"The mainstream media is ripe with oversexualized images of women of color, and policy often stigmatizes and shames this same group of people. Women of color and poor women are blamed for their inability to keep their legs closed and for having too many children. For marginalized groups of women, sex is not linked to pleasure or freedom; it is demonized and used as an example of all the ways in which these women lack self-control. As a result, a lot of conversations around sexual freedom discount the experience of people of color, failing to take into account how much sexual freedom is assumed to hinge on a woman’s privilege—be it because of her race, economic status, or social standing.

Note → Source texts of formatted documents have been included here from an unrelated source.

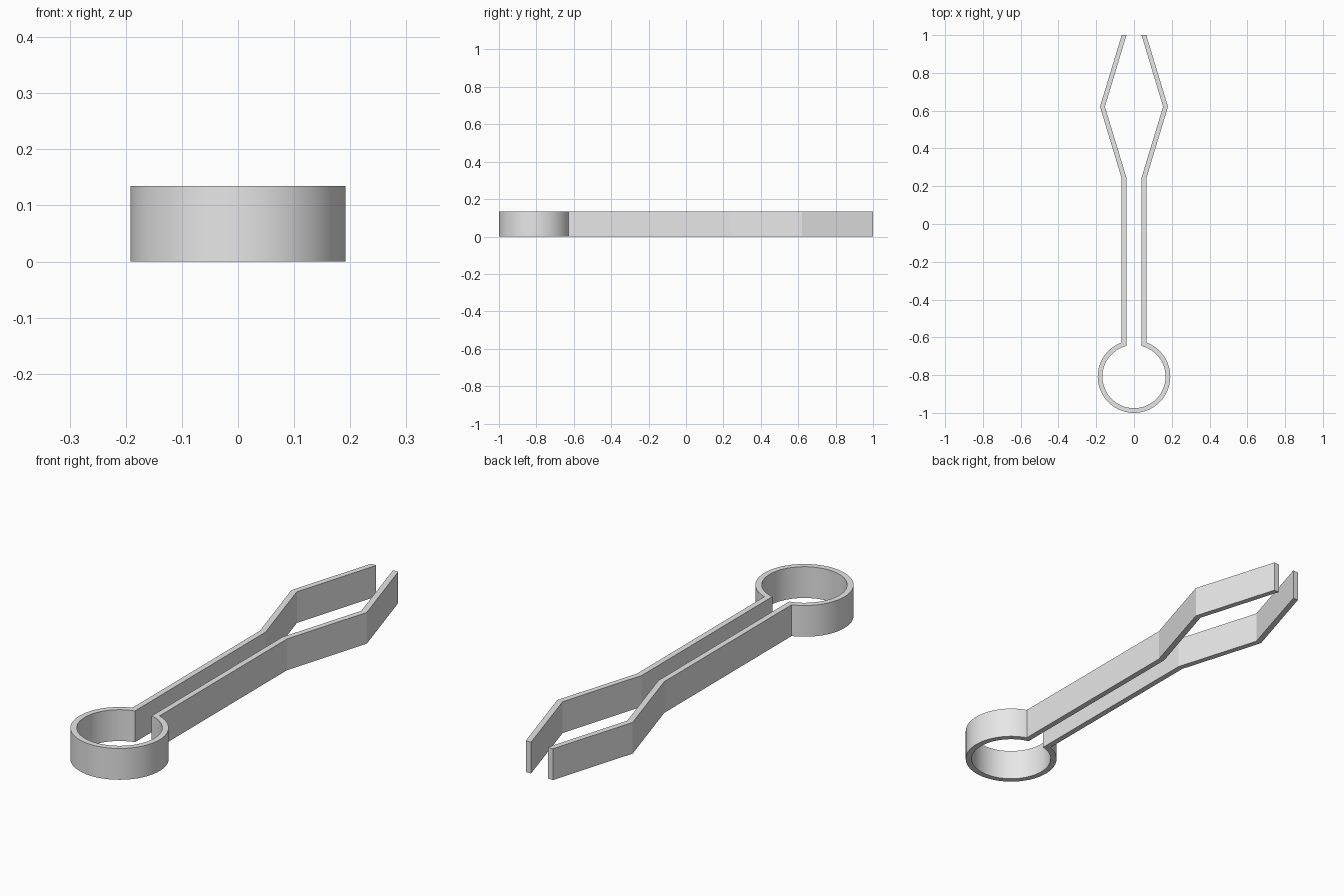
import bpy
import bmesh
from math import radians, degrees, asin, sin, cos, sqrt

HEIGHT = 0.135
RING_Y = -0.808
R_OUT, R_IN = 0.192, 0.167
X_OUT, X_IN = 0.065, 0.040
STEPS = 36

cube = bpy.data.objects.get("Cube")
if cube:
    bpy.data.objects.remove(cube, do_unlink=True)

# Light grey finish
grey = bpy.data.materials.new("light_grey")
grey.use_nodes = True
colour = (0.8, 0.8, 0.8, 1.0)
grey.diffuse_color = colour
grey.node_tree.nodes["Principled BSDF"].inputs["Base Color"].default_value = colour


def ring_point(radius, end_x, t):
    """Point on the ring, from the front (t=0) round to the arm (t=1)."""
    end = radians(180) - asin(end_x / radius)
    a = end * t
    return radius * sin(a), RING_Y - radius * cos(a)


# Left half of the strip as (outer, inner) pairs: ring, then straight arm and jaw
half = [(ring_point(R_OUT, X_OUT, i / STEPS), ring_point(R_IN, X_IN, i / STEPS))
        for i in range(STEPS + 1)]
half += [((X_OUT, 0.241), (X_IN, 0.245)),
         ((0.180, 0.621), (0.154, 0.621)),
         ((X_OUT, 1.0), (X_IN, 1.0))]

# Mirror the half to run from the right jaw tip to the left jaw tip
mirrored = [tuple((-x, y) for x, y in pair) for pair in reversed(half[1:])]
strip = mirrored + half

# Sweep a rectangular section along the strip
bm = bmesh.new()
sections = []
for (ox, oy), (ix, iy) in strip:
    sections.append([bm.verts.new(p) for p in (
        (ox, oy, 0), (ox, oy, HEIGHT), (ix, iy, HEIGHT), (ix, iy, 0))])
for a, b in zip(sections, sections[1:]):
    for k in range(4):
        n = (k + 1) % 4
        bm.faces.new((a[k], a[n], b[n], b[k]))
bm.faces.new(sections[0])
bm.faces.new(sections[-1])
bmesh.ops.recalc_face_normals(bm, faces=bm.faces)

mesh = bpy.data.meshes.new("spring_tongs")
bm.to_mesh(mesh)
bm.free()
mesh.materials.append(grey)
tongs = bpy.data.objects.new("spring_tongs", mesh)
bpy.context.collection.objects.link(tongs)

# Smooth ring, crisp bends
bpy.ops.object.select_all(action="DESELECT")
tongs.select_set(True)
bpy.context.view_layer.objects.active = tongs
bpy.ops.object.shade_smooth_by_angle(angle=radians(10))
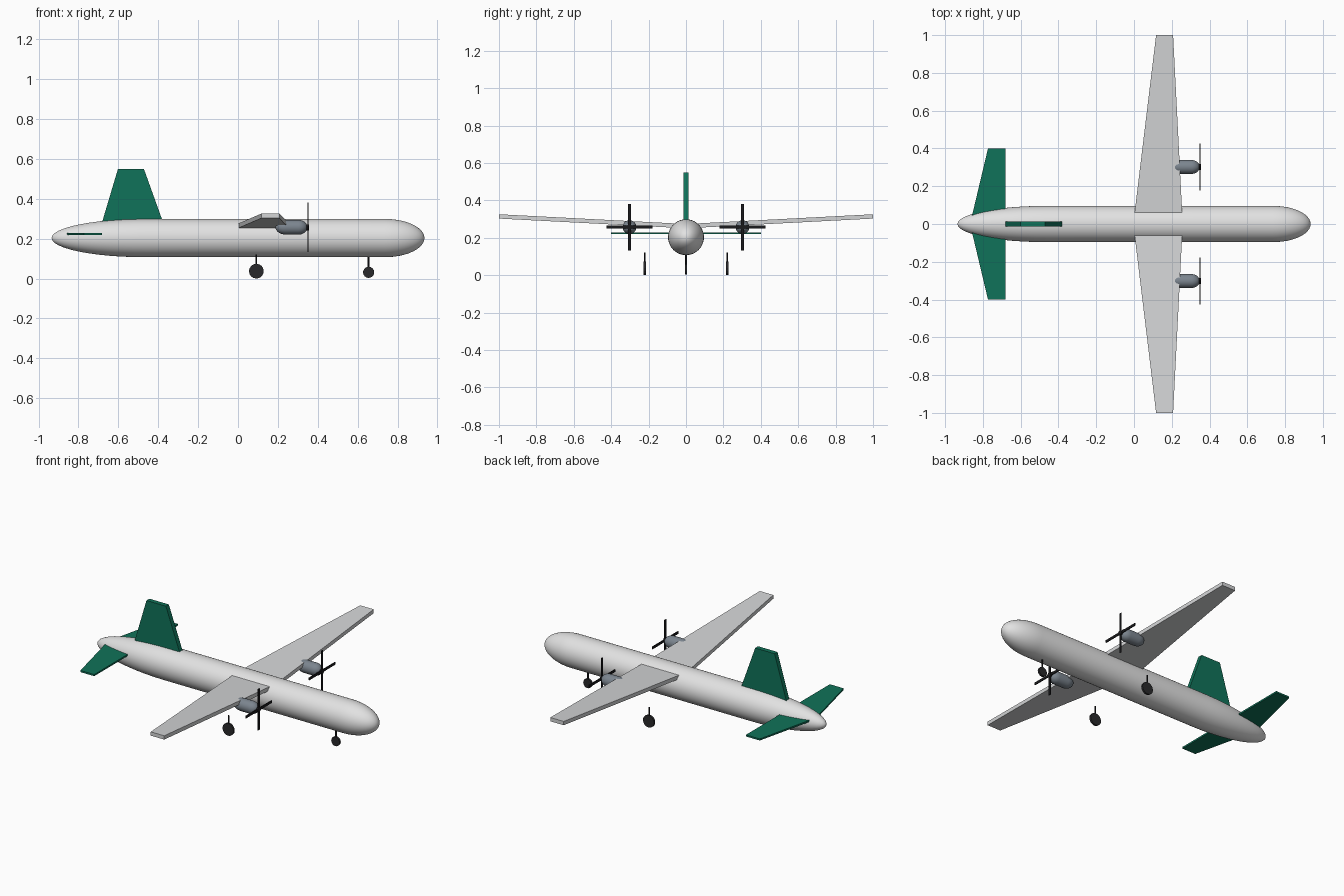
import bpy, bmesh, math
from mathutils import Matrix, Vector

cube = bpy.data.objects.get("Cube")
if cube:
    bpy.data.objects.remove(cube, do_unlink=True)


def material(name, r, g, b):
    m = bpy.data.materials.new(name)
    m.use_nodes = True
    m.diffuse_color = (r, g, b, 1)
    node = next(n for n in m.node_tree.nodes if n.type == 'BSDF_PRINCIPLED')
    node.inputs["Base Color"].default_value = (r, g, b, 1)
    return m


WHITE = material("body white", 0.76, 0.76, 0.76)
GREY = material("wing grey", 0.66, 0.67, 0.68)
GREEN = material("tail green", 0.005, 0.17, 0.10)
STEEL = material("engine grey", 0.20, 0.235, 0.275)
BLACK = material("propeller black", 0.010, 0.010, 0.012)
RUBBER = material("tyre black", 0.022, 0.022, 0.024)


def finish(name, bm, mat, mirror=False, smooth=False):
    bmesh.ops.recalc_face_normals(bm, faces=bm.faces)
    mesh = bpy.data.meshes.new(name)
    bm.to_mesh(mesh)
    bm.free()
    mesh.materials.append(mat)
    ob = bpy.data.objects.new(name, mesh)
    bpy.context.collection.objects.link(ob)
    if smooth:
        for p in mesh.polygons:
            p.use_smooth = True
    if mirror:
        mod = ob.modifiers.new("Mirror", 'MIRROR')
        mod.use_axis = (False, True, False)
        mod.use_clip = False
        mod.use_mirror_merge = False
    return ob


def pod(name, tail, tail_len, nose, nose_len, radius, y, z, mat, segs, mirror=False):
    """Straight tube with elliptical ends, lathed about an axis along x."""
    bm = bmesh.new()
    steps = 12
    angles = [i / steps * math.pi / 2 for i in range(steps + 1)]
    pts = [(tail + tail_len * (1 - math.cos(a)), radius * math.sin(a)) for a in angles]
    pts += [(nose - nose_len * (1 - math.cos(a)), radius * math.sin(a)) for a in reversed(angles)]
    verts = [bm.verts.new((x, y, z + r)) for x, r in pts]
    edges = [bm.edges.new(pair) for pair in zip(verts, verts[1:])]
    bmesh.ops.spin(bm, geom=verts + edges, cent=(0, y, z), axis=(1, 0, 0),
                   angle=math.tau, steps=segs, use_duplicate=False)
    bmesh.ops.remove_doubles(bm, verts=bm.verts, dist=0.0002)
    return finish(name, bm, mat, mirror, True)


def slab(name, outline, thickness, mat, mirror=False):
    """Flat polygon thickened evenly to both sides along the given vector."""
    bm = bmesh.new()
    half = Vector(thickness) / 2
    a = [bm.verts.new(Vector(p) - half) for p in outline]
    b = [bm.verts.new(Vector(p) + half) for p in outline]
    bm.faces.new(a)
    bm.faces.new(b)
    for i in range(len(a)):
        j = (i + 1) % len(a)
        bm.faces.new((a[i], a[j], b[j], b[i]))
    return finish(name, bm, mat, mirror)


def box(bm, centre, size):
    bmesh.ops.create_cube(bm, size=1, matrix=Matrix.Translation(centre) @ Matrix.Diagonal((*size, 1)))


def cylinder(bm, centre, radius, depth, axis, segs):
    turn = Matrix.Rotation(math.pi / 2, 4, axis) if axis else Matrix()
    bmesh.ops.create_cone(bm, cap_ends=True, segments=segs, radius1=radius, radius2=radius,
                          depth=depth, matrix=Matrix.Translation(centre) @ turn)


# Fuselage
pod("fuselage", -0.935, 0.47, 0.935, 0.20, 0.096, 0, 0.203, WHITE, 40)

# Wings, rising towards the tips
slab("wings", [(-0.004, 0, 0.262), (0.258, 0, 0.262), (0.207, 1, 0.314), (0.117, 1, 0.314)],
     (0, 0, 0.023), GREY, True)

# Tail surfaces
slab("tailplanes", [(-0.868, 0, 0.224), (-0.681, 0, 0.224), (-0.681, 0.4, 0.224), (-0.773, 0.4, 0.224)],
     (0, 0, 0.010), GREEN, True)
slab("tail_fin", [(-0.68, 0, 0.25), (-0.38, 0, 0.25), (-0.38, 0, 0.294),
                  (-0.472, 0, 0.55), (-0.602, 0, 0.55), (-0.68, 0, 0.288)],
     (0, 0.028, 0), GREEN)

# Engines and propellers
ENGINE_Y, ENGINE_Z = 0.302, 0.257
pod("engines", 0.188, 0.055, 0.348, 0.045, 0.037, ENGINE_Y, ENGINE_Z, STEEL, 24, True)

bm = bmesh.new()
box(bm, (0.350, ENGINE_Y, ENGINE_Z), (0.005, 0.015, 0.248))
box(bm, (0.350, ENGINE_Y, ENGINE_Z), (0.005, 0.248, 0.015))
finish("propeller_blades", bm, BLACK, True)

bm = bmesh.new()
cylinder(bm, (0.345, ENGINE_Y, ENGINE_Z), 0.015, 0.020, 'Y', 12)
finish("propeller_hubs", bm, BLACK, True)


# Landing gear
def gear(name, x, y, z, radius, top, mirror):
    bm = bmesh.new()
    cylinder(bm, (x, y, z), radius, 0.012, 'X', 16)
    finish(name + "_wheel", bm, RUBBER, mirror)
    bm = bmesh.new()
    cylinder(bm, (x, y, (z + top) / 2), 0.0045, top - z, None, 8)
    finish(name + "_strut", bm, BLACK, mirror)


gear("main_gear", 0.092, 0.221, 0.037, 0.037, 0.120, True)
gear("nose_gear", 0.655, 0, 0.031, 0.028, 0.125, False)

Audre Lorde, bell hooks, Jill Nelson, Alice Walker, Leti Volpp, Saidiya Hartman, and countless other feminists of color have either directly or indirectly brought up the idea that the social consequences of sex are greater for women of color. Women are sexualized by the media, period, but women of color face a unique set of circumstances where they have historically been hypersexualized, and then held to white standards of purity. According to popular ideas of sexuality, women of color start out impure. One concrete example of this happens around rape and sexual assault. When the survivor is a woman of color, the assumption is that she started out consenting. After all, the bodies of women of color are for consumption and therefore they are always ready and willing to have sex."